- Another classic feature of Alzheimer disease is the presence of neurofibrillary tangles. These abnormal accumulations are formed from a protein called tau, which is found inside the nerves. The tau protein normally plays a role in the transport of molecules and nutrients and stabilizes the neuron. In Alzheimer’s disease, for some unknown reason, the tau protein starts to clump and form tangles inside the neuron. These tangles block the transport of nutrients and prevent chemical communication between the neurons. The majority of tau protein tangles occur in the area of the brain concerned with memory. Currently, researchers are developing drugs and vaccines to prevent tau tangles.
- Current research shows that in Alzheimer’s disease, there is an underlying state of chronic inflammation, which results in the constant accumulation of toxic debris. In normal circumstances, the brain cells can clear this debris, but in the presence of chronic inflammation, the brain cells are overwhelmed by the amount of debris. The drug Sargramostim is being evaluated to manage chronic inflammation in Alzheimer’s patients.
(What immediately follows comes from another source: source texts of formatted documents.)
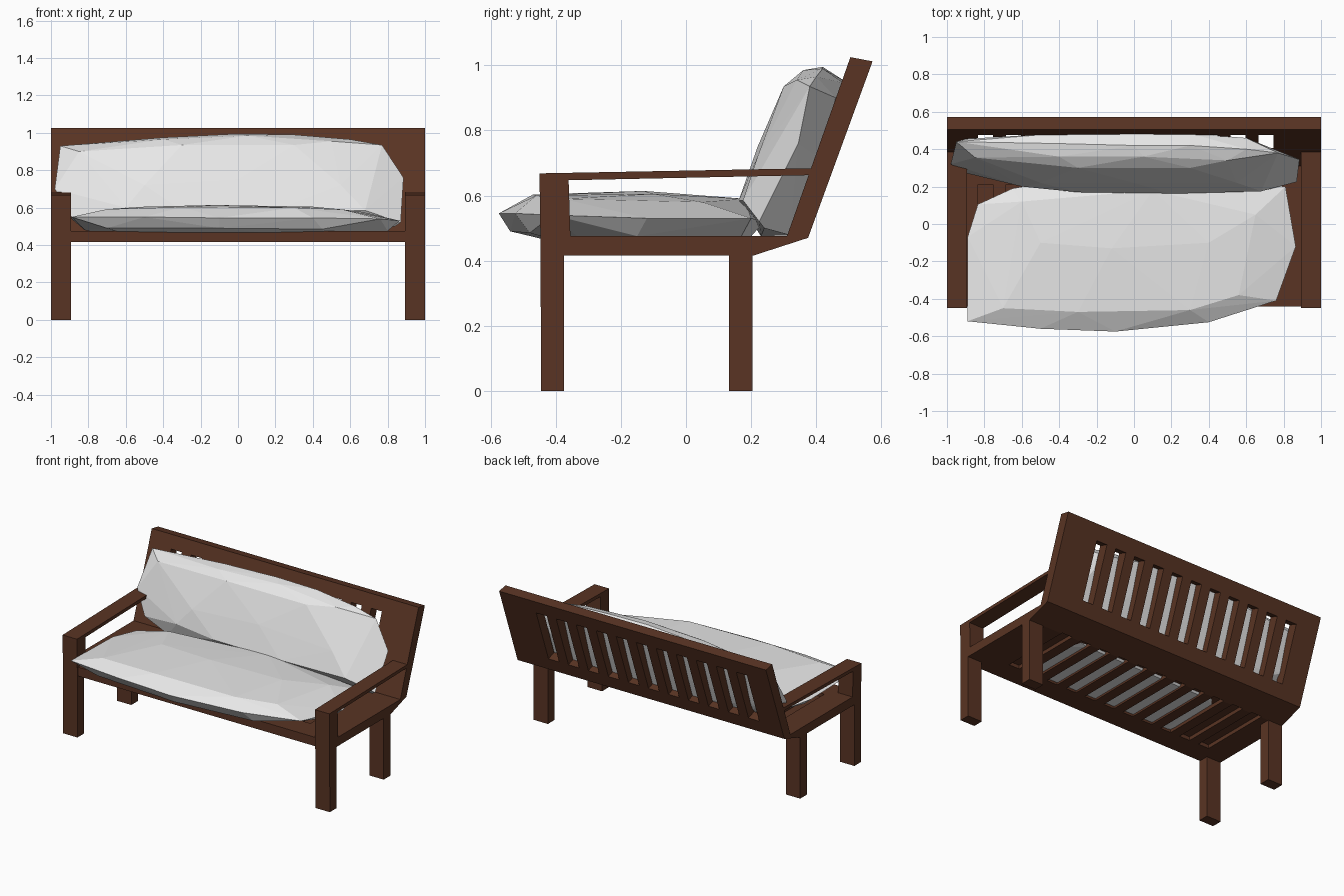
import bpy, bmesh, math
from mathutils import Matrix, Vector


def material(name, rgb):
    m = bpy.data.materials.new(name)
    m.diffuse_color = (*rgb, 1)
    return m


wood = material("brown wood", (0.10, 0.034, 0.017))
fabric = material("off white fabric", (0.8, 0.8, 0.8))


def finish(name, bm, mat):
    bmesh.ops.recalc_face_normals(bm, faces=bm.faces[:])
    me = bpy.data.meshes.new(name)
    bm.to_mesh(me)
    bm.free()
    ob = bpy.data.objects.new(name, me)
    bpy.context.collection.objects.link(ob)
    me.materials.append(mat)
    return ob


def extrude_x(name, profile, x0, x1):
    """Side profile (y, z) extruded along x."""
    bm = bmesh.new()
    f = bm.faces.new([bm.verts.new((x0, y, z)) for y, z in profile])
    ext = bmesh.ops.extrude_face_region(bm, geom=[f])
    verts = [v for v in ext["geom"] if isinstance(v, bmesh.types.BMVert)]
    bmesh.ops.translate(bm, vec=(x1 - x0, 0, 0), verts=verts)
    return finish(name, bm, wood)


def cushion(name, points):
    """Faceted cushion: convex hull of a few guide points."""
    bm = bmesh.new()
    for p in points:
        bm.verts.new(p)
    bmesh.ops.convex_hull(bm, input=bm.verts[:])
    bmesh.ops.delete(bm, geom=[v for v in bm.verts if not v.link_faces], context="VERTS")
    return finish(name, bm, fabric)


# Seat and leaning back in one profile
frame = extrude_x("seat_and_back", [
    (-0.44, 0.415), (0.205, 0.415), (0.375, 0.47), (0.573, 1.012),
    (0.505, 1.025), (0.31, 0.475), (-0.44, 0.475)], -1, 1)

# Slots: through the back, recessed on both sides of the seat
lean = math.atan2(0.195, 0.55)
bm = bmesh.new()
for i in range(11):
    x = -0.794 + 0.15 * i
    for loc, size, rot in (
            ((x, 0.442, 0.749), (0.08, 0.2, 0.384), -lean),
            ((x, -0.04, 0.48), (0.08, 0.5, 0.06), 0),
            ((x, -0.04, 0.41), (0.08, 0.5, 0.06), 0)):
        m = Matrix.Translation(loc) @ Matrix.Rotation(rot, 4, "X") @ Matrix.Diagonal((*size, 1))
        bmesh.ops.create_cube(bm, size=1, matrix=m)
cutter = finish("slot_cutter", bm, wood)
cutter.hide_render = True
mod = frame.modifiers.new("slots", "BOOLEAN")
mod.operation = "DIFFERENCE"
mod.solver = "EXACT"
mod.object = cutter
bpy.context.view_layer.objects.active = frame
bpy.ops.object.modifier_apply(modifier=mod.name)
bpy.data.objects.remove(cutter)

# Legs and armrests on both sides
for side, s in (("left", -1), ("right", 1)):
    a, b = s * 0.892, s * 1.0
    extrude_x(side + "_front_leg", [
        (-0.445, 0), (-0.375, 0), (-0.375, 0.415), (-0.355, 0.475),
        (-0.361, 0.66), (-0.45, 0.668), (-0.447, 0.45)], a, b)
    extrude_x(side + "_rear_leg", [(0.132, 0), (0.205, 0), (0.205, 0.42), (0.132, 0.42)], a, b)
    extrude_x(side + "_armrest", [
        (-0.45, 0.645), (0.40, 0.663), (0.40, 0.684), (-0.45, 0.668)], a, b)

# Seat cushion
cushion("seat_cushion", [
    # outer rim
    (-0.89, -0.52, 0.55), (-0.5, -0.56, 0.55), (-0.1, -0.575, 0.545), (0.4, -0.525, 0.545),
    (0.76, -0.41, 0.54), (0.865, -0.12, 0.53), (0.81, 0.2, 0.53), (0.4, 0.24, 0.52),
    (-0.4, 0.235, 0.52), (-0.65, 0.19, 0.53), (-0.835, 0.105, 0.53), (-0.89, -0.07, 0.54),
    # top
    (-0.7, -0.45, 0.592), (-0.3, -0.47, 0.603), (0.3, -0.46, 0.6), (0.56, -0.38, 0.59),
    (-0.12, -0.13, 0.614), (-0.5, -0.1, 0.605), (0.4, -0.1, 0.605), (0.65, 0.05, 0.58),
    (-0.6, 0.12, 0.582), (0.1, 0.18, 0.59),
    # underside
    (-0.7, -0.5, 0.49), (-0.1, -0.54, 0.49), (0.45, -0.48, 0.485), (0.8, -0.15, 0.475),
    (-0.82, -0.1, 0.48), (-0.5, -0.28, 0.428), (0.5, -0.28, 0.428), (-0.45, 0.15, 0.428),
    (0.5, 0.16, 0.428), (0.72, 0.17, 0.475)])

# Back cushion
cushion("back_cushion", [
    # top edge
    (-0.95, 0.44, 0.93), (-0.4, 0.43, 0.975), (0, 0.42, 0.995), (0.3, 0.42, 0.99),
    (0.6, 0.40, 0.965), (0.77, 0.38, 0.935), (-0.4, 0.36, 0.965), (0.05, 0.36, 0.985),
    (0.5, 0.34, 0.955),
    # front
    (-0.85, 0.355, 0.9), (-0.3, 0.3, 0.935), (0.3, 0.3, 0.935), (-0.5, 0.22, 0.72),
    (0, 0.22, 0.75), (0.55, 0.22, 0.72), (-0.6, 0.20, 0.6), (-0.3, 0.17, 0.585),
    (0.2, 0.162, 0.585), (0.68, 0.175, 0.585),
    # ends
    (-0.98, 0.32, 0.7), (-0.89, 0.27, 0.55), (0.885, 0.345, 0.76), (0.87, 0.225, 0.52),
    # bottom
    (-0.7, 0.25, 0.485), (0, 0.23, 0.475), (0.84, 0.24, 0.5), (-0.5, 0.315, 0.478),
    (0.7, 0.32, 0.478),
    # rear, pressed a little into the slots
    (-0.9, 0.455, 0.9), (-0.4, 0.485, 0.94), (0.0, 0.49, 0.95), (0.3, 0.485, 0.945),
    (0.6, 0.46, 0.9), (0.72, 0.40, 0.72), (-0.85, 0.385, 0.65), (-0.3, 0.41, 0.7),
    (0.4, 0.41, 0.7), (-0.3, 0.36, 0.56), (0.5, 0.36, 0.56)])
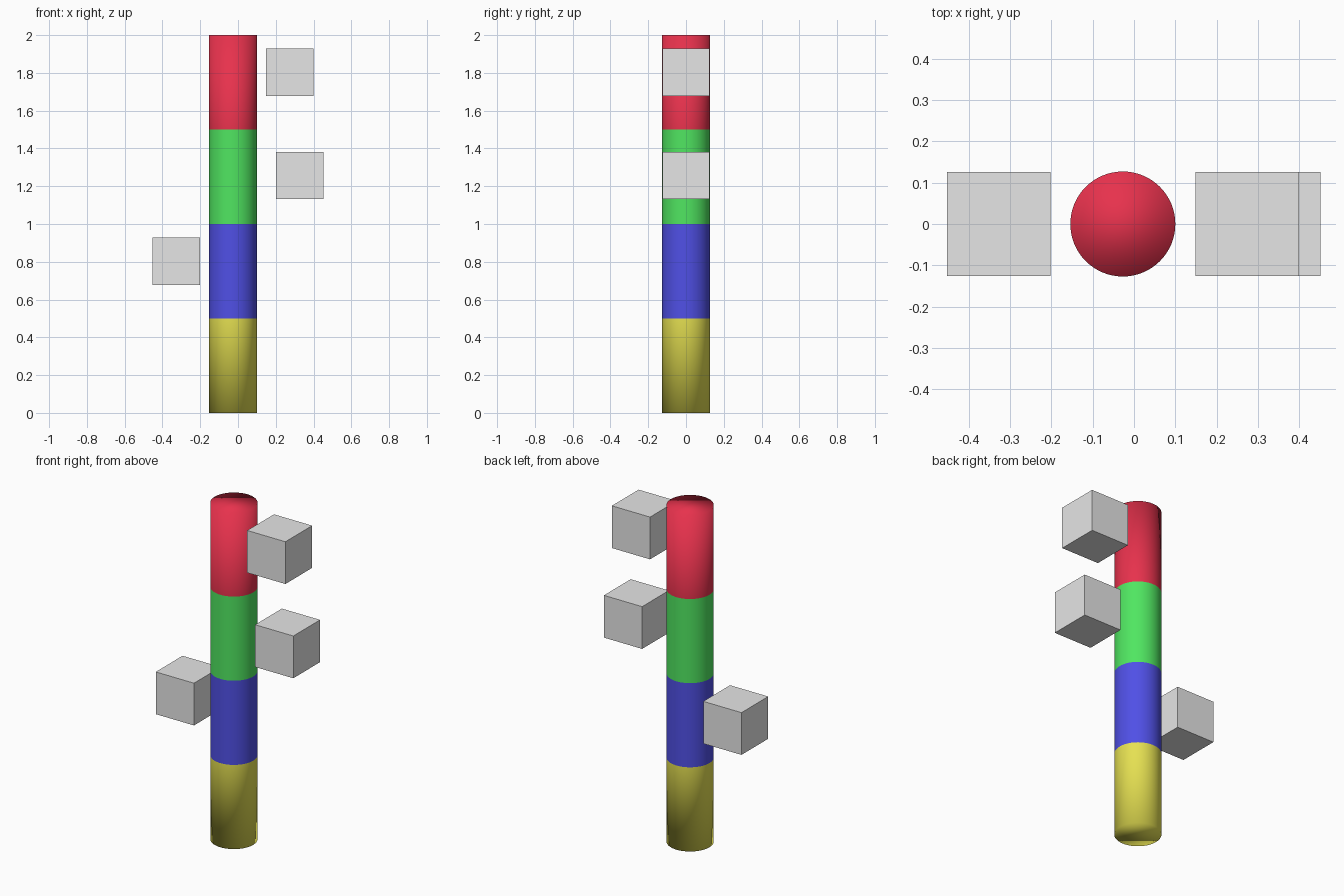
import bpy, bmesh, math

if "Cube" in bpy.data.objects:
    bpy.data.objects.remove(bpy.data.objects["Cube"])


def lin(c):
    c /= 255
    return c / 12.92 if c <= 0.04045 else ((c + 0.055) / 1.055) ** 2.4


def material(name, rgb):
    m = bpy.data.materials.new(name)
    m.diffuse_color = (*[lin(c) for c in rgb], 1)
    m.use_nodes = True
    m.node_tree.nodes["Principled BSDF"].inputs["Base Color"].default_value = m.diffuse_color
    return m


# Band colours from the ground up, then the block colour
bands = [material("yellow", (230, 225, 82)), material("blue", (80, 80, 230)),
         material("green", (80, 230, 97)), material("red", (240, 52, 80))]
grey = material("light grey", (230, 230, 230))


def add_object(name, bm, mats):
    mesh = bpy.data.meshes.new(name)
    bm.normal_update()
    bm.to_mesh(mesh)
    bm.free()
    for m in mats:
        mesh.materials.append(m)
    obj = bpy.data.objects.new(name, mesh)
    bpy.context.collection.objects.link(obj)
    return obj


# Banded pole: one smooth cylinder with a ring at each colour change
SIDES, RADIUS, BAND, POLE_X = 64, 0.127, 0.5, -0.027
bm = bmesh.new()
rings = []
for level in range(len(bands) + 1):
    rings.append([bm.verts.new((POLE_X + RADIUS * math.cos(a), RADIUS * math.sin(a), level * BAND))
                  for a in (2 * math.pi * i / SIDES for i in range(SIDES))])
for level, (low, high) in enumerate(zip(rings, rings[1:])):
    for i in range(SIDES):
        j = (i + 1) % SIDES
        bm.faces.new((low[i], low[j], high[j], high[i])).material_index = level
bm.faces.new(rings[0][::-1]).material_index = 0
bm.faces.new(rings[-1]).material_index = len(bands) - 1
for f in bm.faces:
    f.smooth = True
add_object("banded_pole", bm, bands)

# Floating blocks beside the pole
for name, x, z in (("upper_right_block", 0.274, 1.803),
                   ("middle_right_block", 0.326, 1.257),
                   ("lower_left_block", -0.327, 0.802)):
    bm = bmesh.new()
    bmesh.ops.create_cube(bm, size=0.251)
    add_object(name, bm, [grey]).location = (x, 0, z)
- There is accumulating evidence that there may be a connection between heart and brain health. Population studies indicate that in communities with a high incidence of heart and blood vessel disease, there is also a high incidence of Alzheimer’s disease and dementia. Conversely, communities that have shown indications of a healthy heart tend to have a low risk for Alzheimer’s disease. It is believed that the link between the two is a disease of the blood vessels. When blood vessels develop atherosclerosis, the problem is not localized to the heart only but is also known to affect blood vessels in the brain. When these vessels are clogged up with fatty plaques, they can prevent the distribution of oxygen and other vital nutrients to the brain tissues. This phenomenon is well known to occur in people with strokes and it is believed that a similar scenario occurs in Alzheimer’s disease. Also, when the blood vessels in the brain are blocked, they may be unable to clear away the toxic debris like the neurofibrillary tangles and amyloid plaques. Hence today, healthcare workers are recommending that one of the ways to prevent dementia is to have a healthy heart, meaning getting regular exercise, eating a healthy well-balanced diet, discontinuing smoking, controlling levels of blood sugar and cholesterol, and ensuring that the blood pressure is within normal limits.
What part of the brain Alzheimer’s affects, or parts of the brain, is the question doctors and researchers have been working very hard to determine. What part of the nervous system Alzheimer’s affects is also an essential question to answer. Neurons are major players in the central nervous system.